IKEA Trådfri first impressions

Warm white lights
Warm white lights
Since I’ve been playing with various home automation technologies for some time already, I thought I’d also start writing about it. Be prepared for some blogs about smart lighting, smart home and related technologies.

Most recently, I’ve gotten myself a few items from IKEA new product range of smartlight. It’s called trådfri (Swedish for wireless). These lights can be remote-controlled using a smartphone app or other kinds of switches. These products are still fairly young, so I thought I’d give them a try. Overall. the system seems well thought-through and feels fairly high-end. I didn’t notice any major annoyances.

First Impressions

Trådfri hub and dimmer
Trådfri hub and dimmer

My first impressions are actually pretty good. Initially, I bought a hub which is used to control the lights centrally. This hub is required to be able to use the smartphone app or update the firmware of any component (more on that later!). If you just want to use one of the switches or dimmers that come separately, you won’t need the hub.
Setting everything up is straight-forward, the documentation is fine and no special skills are needed to install these smartlights. Unpacking unfortunately means the usual fight with blister packaging (will it ever stop?), but after that, a few handy surprises awaited me. What I liked:
Hub hides cables
Hub hides cables

  • The light is nice and warm. The GU10 bulbs i got give 400 lumens and are dimmable. For my taste, they could be a bit darker at the lower end of the scale, but overall, the light feels comfy warm and not too cold, but not too yellow either. The GU10 bulbs I got are spec’ed at 2700 Kelvin. No visible flickering either.
  • Trådfri components are relatively inexpensive. A hub, dimmer and 4 warm-white GU10 bulbs set me back about 75€. It is way cheaper than comparable smartlights, for example Philips Hue. As needs are fairly individual exact prices are best looked up on IKEA’s website by yourself.
  • The hub has a handy cable storage function, you can roll up excessive cable inside the hub — a godsend if you want to have the slightest chance of preventing a spaghetti situation.
  • The hub is USB-powered, 1A power supply suffices, so you may be able to plug it into the USB port of some other device, or share a power supply.
  • The dimmer can be removed from the cradle. The cradle can be stuck on any flat surface, it doesn’t need additional cabling, and you can easily take out the dimmer and carry it around.
  • The wireless technology used is ZigBee, which is a standard thing and also used by other smarthome technologies, most notably, Philips Hue. I already own (and love) some Philips Hue lights, so in theory I should be able to pair up the Trådfri lights with my already existing Hue lights. (This is a big thing for me, I don’t want to have different lighting networks around in my house, but rather concert the whole lighting centrally.)

Pairing IKEA Trådfri with Philips Hue

Let’s call this “work in progress”, meaning, I haven’t yet been able to pair a Trådfri bulb with my Hue system. I’ll dig some more into it, and I’m pretty sure I’ll make it work at some point. If you’re interested in combining Hue and Trådfri bulbs, I’ll suffice with a couple of pointers:
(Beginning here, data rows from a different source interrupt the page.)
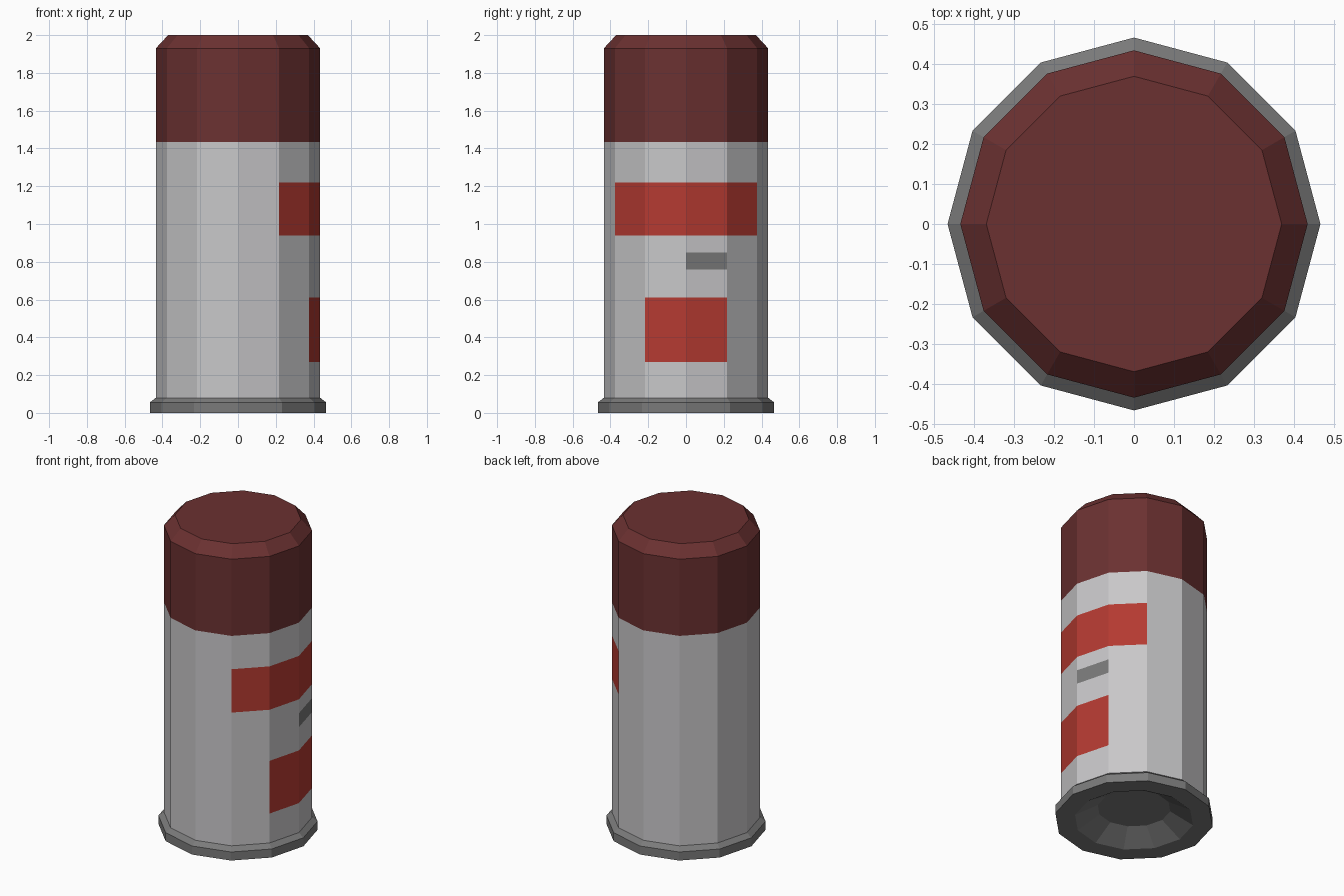
import bpy, bmesh, math

if "Cube" in bpy.data.objects:
    bpy.data.objects.remove(bpy.data.objects["Cube"])

SIDES = 12


def material(name, rgb):
    # sRGB 0-255 to linear
    lin = [((c / 255 + 0.055) / 1.055) ** 2.4 for c in rgb]
    m = bpy.data.materials.new(name)
    m.diffuse_color = (*lin, 1)
    m.use_nodes = True
    m.node_tree.nodes["Principled BSDF"].inputs["Base Color"].default_value = m.diffuse_color
    return m


white = material("light_grey_paint", (200, 199, 201))
red = material("bright_red_label", (180, 58, 49))
maroon = material("maroon_cap", (107, 49, 49))
grey = material("metal_grey", (122, 122, 122))


def lathe(name, profile, mats, close_start=False, close_end=False, rule=None):
    """Spin (radius, z) points around z; rule picks a material by angle and height."""
    bm = bmesh.new()
    rings = []
    for r, z in profile:
        rings.append([bm.verts.new((r * math.cos(a), r * math.sin(a), z))
                      for a in (i * 2 * math.pi / SIDES for i in range(SIDES))])
    for low, high in zip(rings, rings[1:]):
        for i in range(SIDES):
            j = (i + 1) % SIDES
            f = bm.faces.new((low[i], low[j], high[j], high[i]))
            if rule:
                c = f.calc_center_median()
                f.material_index = rule(math.degrees(math.atan2(c.y, c.x)), c.z)
    if close_start:
        bm.faces.new(rings[0][::-1])
    if close_end:
        bm.faces.new(rings[-1])
    mesh = bpy.data.meshes.new(name)
    bm.to_mesh(mesh)
    bm.free()
    for m in mats:
        mesh.materials.append(m)
    ob = bpy.data.objects.new(name, mesh)
    bpy.context.collection.objects.link(ob)
    return ob


# Painted patches on the right side: z range, angle range, material slot
PATCHES = [(0.94, 1.22, -60, 60, 1),
           (0.27, 0.61, -30, 30, 1),
           (0.76, 0.85, 0, 30, 2)]


def paint(angle, z):
    for z0, z1, a0, a1, slot in PATCHES:
        if z0 < z < z1 and a0 < angle < a1:
            return slot
    return 0


# Base rim with a recessed underside
lathe("base_rim", [(0.215, 0.08), (0.35, 0), (0.467, 0), (0.467, 0.055), (0.435, 0.08)],
      [grey], close_start=True)

# Body tube, cut into rings at the edges of the patches
levels = sorted([0.08, 1.435] + [z for p in PATCHES for z in p[:2]])
lathe("body", [(0.435, z) for z in levels], [white, red, grey], rule=paint)

# Cap with chamfered top
lathe("cap", [(0.435, 1.435), (0.435, 1.93), (0.37, 2.0)], [maroon], close_end=True)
If you want to try this yourself, make sure you get the most recent lights from the store (the clerk was helpful to me and knowledgable, good advice there!). You’ll also likely need a hub at least for updating the firmware. If you’re just planning to use the bulbs together with a Hue system, you won’t need the hub later on, so that may seem like 30€ down the drain. Bit of a bummer, but depending on how many lights you’ll be buying, given the difference in price between IKEA and Philips, it may well be worth it.

\edit: After a few more tries, the bulb is now paired to the Philips Hue system. More testing will ensue, and I’ll either update this post, or write a new one.